(Saved entries)
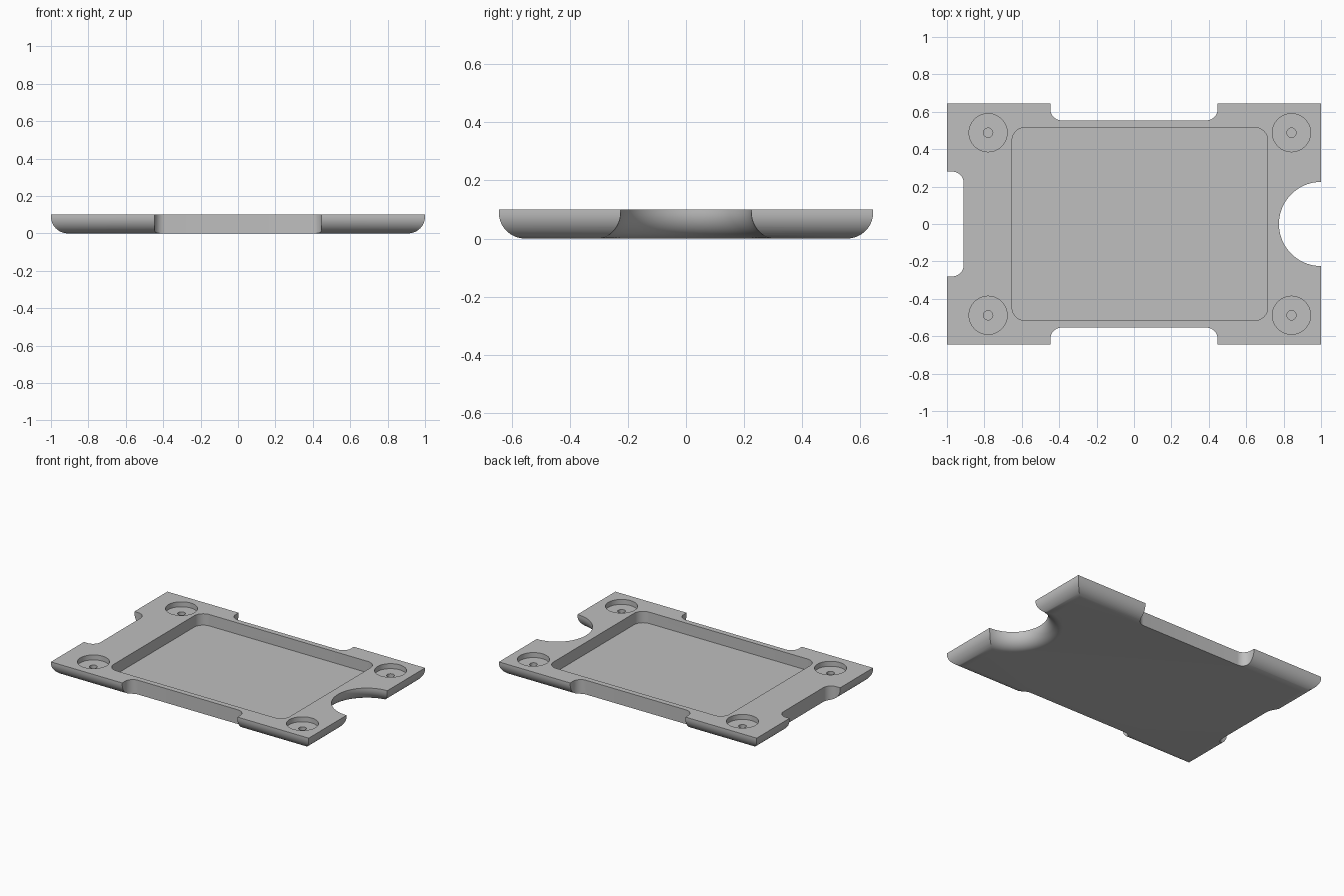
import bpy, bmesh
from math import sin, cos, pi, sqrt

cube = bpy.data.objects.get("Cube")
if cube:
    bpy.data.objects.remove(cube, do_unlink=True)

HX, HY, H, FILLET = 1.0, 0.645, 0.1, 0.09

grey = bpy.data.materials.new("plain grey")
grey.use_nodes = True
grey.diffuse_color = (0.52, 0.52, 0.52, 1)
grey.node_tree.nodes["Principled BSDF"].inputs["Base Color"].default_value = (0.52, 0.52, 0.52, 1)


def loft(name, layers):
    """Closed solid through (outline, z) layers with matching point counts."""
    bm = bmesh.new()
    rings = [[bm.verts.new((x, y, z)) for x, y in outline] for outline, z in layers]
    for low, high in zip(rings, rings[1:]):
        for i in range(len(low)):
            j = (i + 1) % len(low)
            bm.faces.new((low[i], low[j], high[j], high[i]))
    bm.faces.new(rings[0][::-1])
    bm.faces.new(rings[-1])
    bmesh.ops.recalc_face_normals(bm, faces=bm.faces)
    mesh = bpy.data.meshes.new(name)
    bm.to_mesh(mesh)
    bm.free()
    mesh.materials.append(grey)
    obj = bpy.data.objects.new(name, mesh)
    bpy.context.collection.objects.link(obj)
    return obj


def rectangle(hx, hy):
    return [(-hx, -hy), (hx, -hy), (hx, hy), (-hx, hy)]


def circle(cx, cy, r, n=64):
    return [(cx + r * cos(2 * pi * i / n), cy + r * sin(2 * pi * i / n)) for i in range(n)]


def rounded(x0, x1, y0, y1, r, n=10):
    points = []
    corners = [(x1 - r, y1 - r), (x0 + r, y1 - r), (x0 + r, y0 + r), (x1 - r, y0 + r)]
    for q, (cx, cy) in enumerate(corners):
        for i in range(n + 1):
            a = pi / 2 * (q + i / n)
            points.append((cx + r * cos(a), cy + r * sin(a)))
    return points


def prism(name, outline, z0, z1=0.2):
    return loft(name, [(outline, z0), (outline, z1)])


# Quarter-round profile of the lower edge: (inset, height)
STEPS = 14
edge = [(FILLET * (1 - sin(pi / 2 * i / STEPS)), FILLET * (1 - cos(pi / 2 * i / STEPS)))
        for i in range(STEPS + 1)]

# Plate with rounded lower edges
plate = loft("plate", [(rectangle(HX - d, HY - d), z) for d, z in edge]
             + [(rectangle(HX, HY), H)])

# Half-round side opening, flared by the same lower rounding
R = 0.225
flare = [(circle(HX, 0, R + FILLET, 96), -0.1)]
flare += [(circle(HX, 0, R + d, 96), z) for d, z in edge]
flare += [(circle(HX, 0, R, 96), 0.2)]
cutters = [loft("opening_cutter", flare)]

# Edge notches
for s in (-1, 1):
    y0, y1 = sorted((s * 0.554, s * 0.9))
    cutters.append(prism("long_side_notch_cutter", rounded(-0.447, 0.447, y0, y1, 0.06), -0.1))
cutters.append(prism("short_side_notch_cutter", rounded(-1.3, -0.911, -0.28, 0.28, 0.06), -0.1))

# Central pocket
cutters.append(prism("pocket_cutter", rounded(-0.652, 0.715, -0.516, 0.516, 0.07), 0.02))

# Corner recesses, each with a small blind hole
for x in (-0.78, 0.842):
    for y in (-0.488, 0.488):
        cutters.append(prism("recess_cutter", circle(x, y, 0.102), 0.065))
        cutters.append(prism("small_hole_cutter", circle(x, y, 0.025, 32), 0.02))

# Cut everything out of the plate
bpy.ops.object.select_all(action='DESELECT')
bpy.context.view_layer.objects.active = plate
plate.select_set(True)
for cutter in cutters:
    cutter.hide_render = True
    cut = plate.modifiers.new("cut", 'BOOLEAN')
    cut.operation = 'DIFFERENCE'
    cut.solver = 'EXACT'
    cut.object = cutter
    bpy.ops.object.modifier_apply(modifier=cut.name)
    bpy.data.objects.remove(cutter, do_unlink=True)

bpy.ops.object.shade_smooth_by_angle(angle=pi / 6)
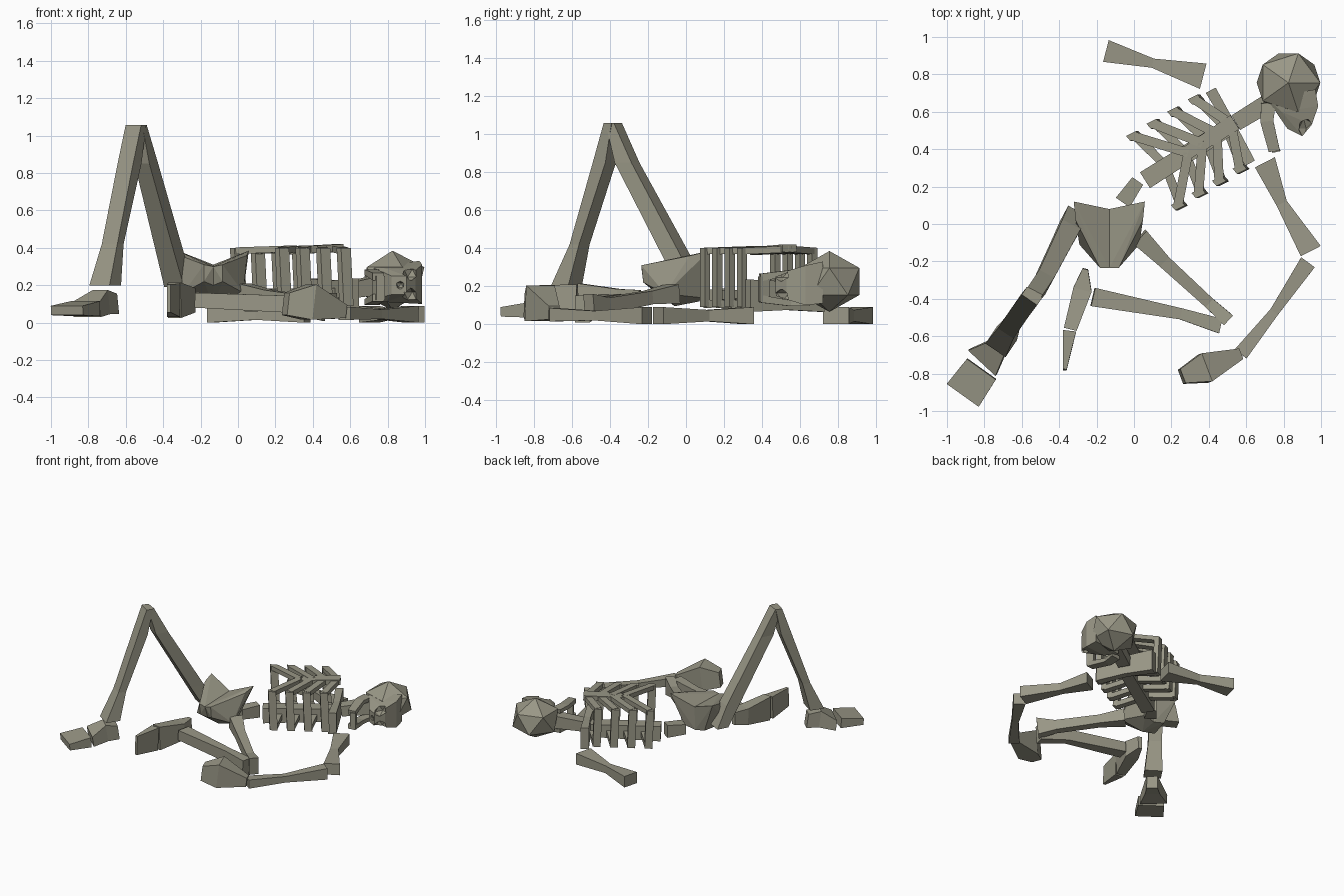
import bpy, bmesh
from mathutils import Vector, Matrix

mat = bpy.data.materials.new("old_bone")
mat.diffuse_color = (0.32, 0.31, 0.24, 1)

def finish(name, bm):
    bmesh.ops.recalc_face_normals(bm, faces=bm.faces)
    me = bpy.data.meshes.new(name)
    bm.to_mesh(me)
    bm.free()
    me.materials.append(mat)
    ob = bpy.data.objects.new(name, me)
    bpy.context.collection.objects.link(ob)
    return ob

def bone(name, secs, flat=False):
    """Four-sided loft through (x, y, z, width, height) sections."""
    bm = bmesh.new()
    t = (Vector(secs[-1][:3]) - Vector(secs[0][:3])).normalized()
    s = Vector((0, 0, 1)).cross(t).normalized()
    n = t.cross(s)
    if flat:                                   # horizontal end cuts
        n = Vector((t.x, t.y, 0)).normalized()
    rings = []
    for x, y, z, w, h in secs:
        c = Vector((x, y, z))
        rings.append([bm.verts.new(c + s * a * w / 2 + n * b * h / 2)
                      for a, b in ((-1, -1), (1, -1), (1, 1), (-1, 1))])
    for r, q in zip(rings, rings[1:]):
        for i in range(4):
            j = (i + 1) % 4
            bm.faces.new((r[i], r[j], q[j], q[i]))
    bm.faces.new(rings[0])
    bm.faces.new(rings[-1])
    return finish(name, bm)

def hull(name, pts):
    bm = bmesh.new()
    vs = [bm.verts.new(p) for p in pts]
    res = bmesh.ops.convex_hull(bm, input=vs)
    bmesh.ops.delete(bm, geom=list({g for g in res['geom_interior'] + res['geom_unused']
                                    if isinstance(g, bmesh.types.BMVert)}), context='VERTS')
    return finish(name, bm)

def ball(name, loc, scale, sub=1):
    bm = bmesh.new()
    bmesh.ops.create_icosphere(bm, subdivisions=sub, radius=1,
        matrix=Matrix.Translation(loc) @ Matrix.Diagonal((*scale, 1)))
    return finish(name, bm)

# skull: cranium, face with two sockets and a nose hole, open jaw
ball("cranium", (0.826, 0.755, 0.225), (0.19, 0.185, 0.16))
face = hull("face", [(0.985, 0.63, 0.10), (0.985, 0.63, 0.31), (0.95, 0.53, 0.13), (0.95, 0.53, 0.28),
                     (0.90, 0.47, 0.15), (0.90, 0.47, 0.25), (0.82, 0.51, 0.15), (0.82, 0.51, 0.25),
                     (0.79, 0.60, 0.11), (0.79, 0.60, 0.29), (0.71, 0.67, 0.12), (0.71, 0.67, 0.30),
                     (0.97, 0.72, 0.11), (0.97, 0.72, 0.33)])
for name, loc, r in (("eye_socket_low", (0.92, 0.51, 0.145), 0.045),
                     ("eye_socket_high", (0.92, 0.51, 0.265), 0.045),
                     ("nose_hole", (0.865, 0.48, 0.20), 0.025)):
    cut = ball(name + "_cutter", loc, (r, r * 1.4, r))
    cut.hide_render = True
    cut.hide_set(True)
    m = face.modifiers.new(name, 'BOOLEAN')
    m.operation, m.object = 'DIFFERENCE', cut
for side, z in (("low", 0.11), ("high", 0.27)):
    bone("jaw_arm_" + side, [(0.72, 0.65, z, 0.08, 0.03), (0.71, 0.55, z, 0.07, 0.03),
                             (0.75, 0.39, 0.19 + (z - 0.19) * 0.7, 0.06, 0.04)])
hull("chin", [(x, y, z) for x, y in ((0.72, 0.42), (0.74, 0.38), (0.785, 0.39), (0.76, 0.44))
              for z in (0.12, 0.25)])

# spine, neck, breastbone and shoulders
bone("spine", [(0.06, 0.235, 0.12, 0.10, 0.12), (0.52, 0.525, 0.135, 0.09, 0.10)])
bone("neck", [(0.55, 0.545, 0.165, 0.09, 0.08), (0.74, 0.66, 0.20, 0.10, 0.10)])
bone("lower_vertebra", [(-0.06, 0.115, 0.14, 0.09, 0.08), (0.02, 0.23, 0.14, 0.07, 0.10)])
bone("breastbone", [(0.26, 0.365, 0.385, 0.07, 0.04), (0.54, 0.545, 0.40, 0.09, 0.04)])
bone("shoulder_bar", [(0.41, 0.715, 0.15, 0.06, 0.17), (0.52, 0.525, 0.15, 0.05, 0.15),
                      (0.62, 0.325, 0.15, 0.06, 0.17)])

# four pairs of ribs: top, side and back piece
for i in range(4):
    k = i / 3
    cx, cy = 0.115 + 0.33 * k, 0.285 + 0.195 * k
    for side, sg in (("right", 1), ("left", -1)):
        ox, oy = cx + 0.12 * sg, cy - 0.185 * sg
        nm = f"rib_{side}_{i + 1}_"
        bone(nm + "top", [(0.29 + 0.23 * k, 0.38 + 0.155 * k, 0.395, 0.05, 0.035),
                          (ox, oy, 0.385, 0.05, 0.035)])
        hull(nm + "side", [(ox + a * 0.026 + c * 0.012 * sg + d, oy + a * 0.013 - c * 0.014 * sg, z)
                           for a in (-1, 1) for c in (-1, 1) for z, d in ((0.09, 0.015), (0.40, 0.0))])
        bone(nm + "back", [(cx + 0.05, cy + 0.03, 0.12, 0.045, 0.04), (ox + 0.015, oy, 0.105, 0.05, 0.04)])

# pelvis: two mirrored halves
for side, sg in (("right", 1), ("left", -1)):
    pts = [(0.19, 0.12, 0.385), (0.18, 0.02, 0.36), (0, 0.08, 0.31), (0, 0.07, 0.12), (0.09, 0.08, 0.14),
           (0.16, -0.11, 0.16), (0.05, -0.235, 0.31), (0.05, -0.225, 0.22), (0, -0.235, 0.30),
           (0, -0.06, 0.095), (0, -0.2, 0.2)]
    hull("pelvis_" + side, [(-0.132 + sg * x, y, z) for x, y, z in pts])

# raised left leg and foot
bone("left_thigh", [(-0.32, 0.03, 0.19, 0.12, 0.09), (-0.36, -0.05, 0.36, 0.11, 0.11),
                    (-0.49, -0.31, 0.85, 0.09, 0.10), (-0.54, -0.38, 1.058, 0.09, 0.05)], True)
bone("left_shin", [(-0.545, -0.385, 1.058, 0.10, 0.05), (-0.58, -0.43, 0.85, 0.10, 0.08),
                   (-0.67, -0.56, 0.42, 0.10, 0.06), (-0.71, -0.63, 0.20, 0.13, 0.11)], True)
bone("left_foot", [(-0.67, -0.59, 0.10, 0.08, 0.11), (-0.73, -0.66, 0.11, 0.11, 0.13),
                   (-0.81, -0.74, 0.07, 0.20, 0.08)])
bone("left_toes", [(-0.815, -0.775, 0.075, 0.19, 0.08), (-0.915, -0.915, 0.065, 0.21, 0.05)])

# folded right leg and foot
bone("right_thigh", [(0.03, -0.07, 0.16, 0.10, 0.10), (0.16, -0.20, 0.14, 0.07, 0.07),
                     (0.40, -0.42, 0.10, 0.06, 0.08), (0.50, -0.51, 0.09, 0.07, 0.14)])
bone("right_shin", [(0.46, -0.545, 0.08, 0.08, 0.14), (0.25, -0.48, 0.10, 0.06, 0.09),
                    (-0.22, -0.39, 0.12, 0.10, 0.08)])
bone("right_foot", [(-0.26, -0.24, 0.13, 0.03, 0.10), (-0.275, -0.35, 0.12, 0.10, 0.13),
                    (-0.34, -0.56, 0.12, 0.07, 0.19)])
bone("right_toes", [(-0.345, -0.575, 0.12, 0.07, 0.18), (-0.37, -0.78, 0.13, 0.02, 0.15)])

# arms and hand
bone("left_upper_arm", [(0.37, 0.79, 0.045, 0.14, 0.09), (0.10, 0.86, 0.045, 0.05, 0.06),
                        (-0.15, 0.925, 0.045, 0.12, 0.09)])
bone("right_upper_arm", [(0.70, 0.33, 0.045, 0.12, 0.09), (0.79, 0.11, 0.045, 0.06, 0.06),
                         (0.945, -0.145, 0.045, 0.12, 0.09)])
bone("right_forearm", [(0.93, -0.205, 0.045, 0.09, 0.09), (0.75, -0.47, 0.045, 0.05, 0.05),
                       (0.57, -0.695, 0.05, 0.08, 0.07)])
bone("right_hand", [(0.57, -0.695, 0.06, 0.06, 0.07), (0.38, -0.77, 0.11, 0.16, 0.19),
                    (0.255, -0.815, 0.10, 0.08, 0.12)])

### Task prompt
Select every line in the records above that contains the word "height".

### Answer box
# Quarter-round profile of the lower edge: (inset, height)
    """Four-sided loft through (x, y, z, width, height) sections."""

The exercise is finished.